MTV: Speaking of the current diversity discussion, Bond’s issues with women have also been widely dissected, even by Daniel Craig himself — and judging from Bond’s interest in “nurses" during #1, it seems like it’s a topic that's on your mind as well! What kinds of female characters can we expect to meet as the series progresses, and how will they challenge him?
Ellis: These graphic novels are somewhat shorter than both books or films, and so, at least in "VARGR," some things get more exploration than others. His one sustained interaction with a woman in "VARGR" doesn't go the way Bond hopes, and it's very much based on his well-established expectations when you put him in the back of a car with a woman. I imagine I'll dig more into that space in my second book. Craig isn't wrong, of course. But, as he himself says, you can both reveal and deal with that aspect of his personality by attending to the natures of the women around him.
MTV: The the first issue plays a lot with the lack of dialogue in its opening action sequence. It makes for a very gripping read from the get-go! Can you talk about what led you down that route?
Ellis: Ah. My moment of weakness. This is the Fleming, literary Bond... but I couldn't resist a Bond film cold open. Just couldn't.
MTV: You’ve discussed with other outlets that your version of Bond is not exactly a hero in the strictest sense. Why do you think he captures the public imagination so strongly as an archetype despite his broken, damaged psyche?
Ellis: Ultimately, he's a guy in a suit carrying a small gun throwing himself into the dark machinery of the world in defense of his country. The sheer stakes, and the idea of an ordinary man throwing himself into the path of bullets out of some kind of duty, is compelling to an awful lot of people.

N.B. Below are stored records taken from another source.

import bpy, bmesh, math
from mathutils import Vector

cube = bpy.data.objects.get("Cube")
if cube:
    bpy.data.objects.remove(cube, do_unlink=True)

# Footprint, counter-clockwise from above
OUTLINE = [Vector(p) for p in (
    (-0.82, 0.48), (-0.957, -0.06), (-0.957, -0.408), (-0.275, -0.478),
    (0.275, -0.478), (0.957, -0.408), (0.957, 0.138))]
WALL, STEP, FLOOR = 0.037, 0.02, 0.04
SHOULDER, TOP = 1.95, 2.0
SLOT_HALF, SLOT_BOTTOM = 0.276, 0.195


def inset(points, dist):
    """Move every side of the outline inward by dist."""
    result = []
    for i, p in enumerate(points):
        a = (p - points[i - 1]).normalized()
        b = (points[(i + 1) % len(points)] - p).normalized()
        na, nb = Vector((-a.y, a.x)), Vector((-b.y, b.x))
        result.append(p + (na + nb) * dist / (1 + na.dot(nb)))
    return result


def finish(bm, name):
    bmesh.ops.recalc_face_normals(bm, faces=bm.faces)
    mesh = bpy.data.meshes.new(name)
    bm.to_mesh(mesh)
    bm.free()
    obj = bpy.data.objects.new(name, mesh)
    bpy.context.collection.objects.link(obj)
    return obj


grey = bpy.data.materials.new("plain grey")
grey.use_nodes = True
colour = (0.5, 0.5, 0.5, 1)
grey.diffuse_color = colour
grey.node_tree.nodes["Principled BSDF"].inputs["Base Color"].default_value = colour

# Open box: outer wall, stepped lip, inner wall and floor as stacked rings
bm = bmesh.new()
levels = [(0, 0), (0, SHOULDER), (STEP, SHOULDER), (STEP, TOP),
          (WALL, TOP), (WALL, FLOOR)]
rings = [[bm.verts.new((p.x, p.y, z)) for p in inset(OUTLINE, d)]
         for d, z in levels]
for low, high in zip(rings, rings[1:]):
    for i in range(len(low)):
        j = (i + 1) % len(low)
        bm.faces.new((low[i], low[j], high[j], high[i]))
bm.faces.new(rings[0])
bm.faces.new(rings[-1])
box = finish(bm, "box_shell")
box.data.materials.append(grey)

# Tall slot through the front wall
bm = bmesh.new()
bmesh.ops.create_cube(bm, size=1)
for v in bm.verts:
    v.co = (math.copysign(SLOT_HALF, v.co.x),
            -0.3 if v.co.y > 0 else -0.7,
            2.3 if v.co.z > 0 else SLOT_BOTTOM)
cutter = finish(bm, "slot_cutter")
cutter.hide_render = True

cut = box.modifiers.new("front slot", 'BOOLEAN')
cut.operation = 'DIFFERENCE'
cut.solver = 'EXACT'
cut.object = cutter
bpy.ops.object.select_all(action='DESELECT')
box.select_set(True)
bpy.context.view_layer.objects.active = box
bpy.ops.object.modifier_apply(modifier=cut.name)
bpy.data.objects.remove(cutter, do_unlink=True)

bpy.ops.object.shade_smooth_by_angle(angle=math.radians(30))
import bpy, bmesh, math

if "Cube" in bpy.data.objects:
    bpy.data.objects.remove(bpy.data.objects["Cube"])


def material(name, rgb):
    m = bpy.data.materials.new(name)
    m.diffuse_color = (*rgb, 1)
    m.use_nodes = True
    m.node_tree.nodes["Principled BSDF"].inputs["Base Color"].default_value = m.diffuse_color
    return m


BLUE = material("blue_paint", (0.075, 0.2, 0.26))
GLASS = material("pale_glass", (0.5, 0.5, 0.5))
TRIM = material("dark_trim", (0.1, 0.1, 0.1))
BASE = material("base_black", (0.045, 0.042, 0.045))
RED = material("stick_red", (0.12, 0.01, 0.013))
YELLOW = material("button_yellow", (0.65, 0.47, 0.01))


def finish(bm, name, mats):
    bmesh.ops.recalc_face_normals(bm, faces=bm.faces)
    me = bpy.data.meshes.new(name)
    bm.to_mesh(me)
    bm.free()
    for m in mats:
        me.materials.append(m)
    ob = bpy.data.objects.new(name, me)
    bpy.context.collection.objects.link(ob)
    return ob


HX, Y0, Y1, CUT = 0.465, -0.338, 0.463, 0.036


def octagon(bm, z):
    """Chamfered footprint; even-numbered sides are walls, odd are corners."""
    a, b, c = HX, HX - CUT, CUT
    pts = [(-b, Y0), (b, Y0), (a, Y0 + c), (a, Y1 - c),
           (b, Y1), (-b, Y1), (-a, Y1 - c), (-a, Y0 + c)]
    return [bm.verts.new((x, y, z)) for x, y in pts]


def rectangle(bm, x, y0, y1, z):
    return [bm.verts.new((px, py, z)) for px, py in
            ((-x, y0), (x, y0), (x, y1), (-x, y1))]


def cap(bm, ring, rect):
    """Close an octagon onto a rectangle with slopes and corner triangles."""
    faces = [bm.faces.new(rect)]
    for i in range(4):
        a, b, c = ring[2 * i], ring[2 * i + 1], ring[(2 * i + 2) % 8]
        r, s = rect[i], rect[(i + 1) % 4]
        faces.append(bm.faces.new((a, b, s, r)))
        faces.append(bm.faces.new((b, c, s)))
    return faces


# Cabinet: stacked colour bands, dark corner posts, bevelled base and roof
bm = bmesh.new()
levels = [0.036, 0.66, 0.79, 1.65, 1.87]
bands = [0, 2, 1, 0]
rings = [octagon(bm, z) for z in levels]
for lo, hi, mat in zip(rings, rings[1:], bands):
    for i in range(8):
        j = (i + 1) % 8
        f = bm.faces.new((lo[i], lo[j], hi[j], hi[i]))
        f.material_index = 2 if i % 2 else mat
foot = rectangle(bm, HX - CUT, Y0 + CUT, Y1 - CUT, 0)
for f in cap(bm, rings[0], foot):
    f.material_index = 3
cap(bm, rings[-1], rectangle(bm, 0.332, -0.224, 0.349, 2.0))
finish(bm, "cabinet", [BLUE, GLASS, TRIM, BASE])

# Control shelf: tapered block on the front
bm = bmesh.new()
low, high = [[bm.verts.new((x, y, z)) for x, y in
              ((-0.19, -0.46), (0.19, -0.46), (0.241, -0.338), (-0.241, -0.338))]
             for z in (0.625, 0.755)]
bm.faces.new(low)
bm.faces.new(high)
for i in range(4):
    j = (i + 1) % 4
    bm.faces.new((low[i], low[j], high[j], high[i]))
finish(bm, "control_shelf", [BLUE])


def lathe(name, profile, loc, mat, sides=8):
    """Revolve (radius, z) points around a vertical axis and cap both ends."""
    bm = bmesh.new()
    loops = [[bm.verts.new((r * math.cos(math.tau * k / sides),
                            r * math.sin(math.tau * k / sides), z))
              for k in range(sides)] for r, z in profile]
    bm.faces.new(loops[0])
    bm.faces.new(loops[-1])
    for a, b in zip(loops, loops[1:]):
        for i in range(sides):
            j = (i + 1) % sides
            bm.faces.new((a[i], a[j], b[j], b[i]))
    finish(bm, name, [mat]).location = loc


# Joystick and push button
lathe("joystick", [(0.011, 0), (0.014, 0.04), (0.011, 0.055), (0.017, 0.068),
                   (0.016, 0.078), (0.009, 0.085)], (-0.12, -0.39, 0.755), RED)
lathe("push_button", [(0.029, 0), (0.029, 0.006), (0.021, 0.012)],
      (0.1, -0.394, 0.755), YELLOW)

Also, of course, it speaks to the idea of the British as horrifying pursuit predators who can murder, burn, blow up or impregnate anything. It was very flattering to the post-war generations, I'm sure.
Seriously: most of our archetypes are damaged people. We're compelled by the things they do despite and because of their damage.
MTV: Who would you personally like to see take over the role in the movies next?
Ellis: Personally? I think it has to be Idris Elba. I've met him. Not only is he, obviously, a massive presence and a brilliant actor, but he is incredibly smart about story. He would be an incredible benefit to that franchise on so many levels.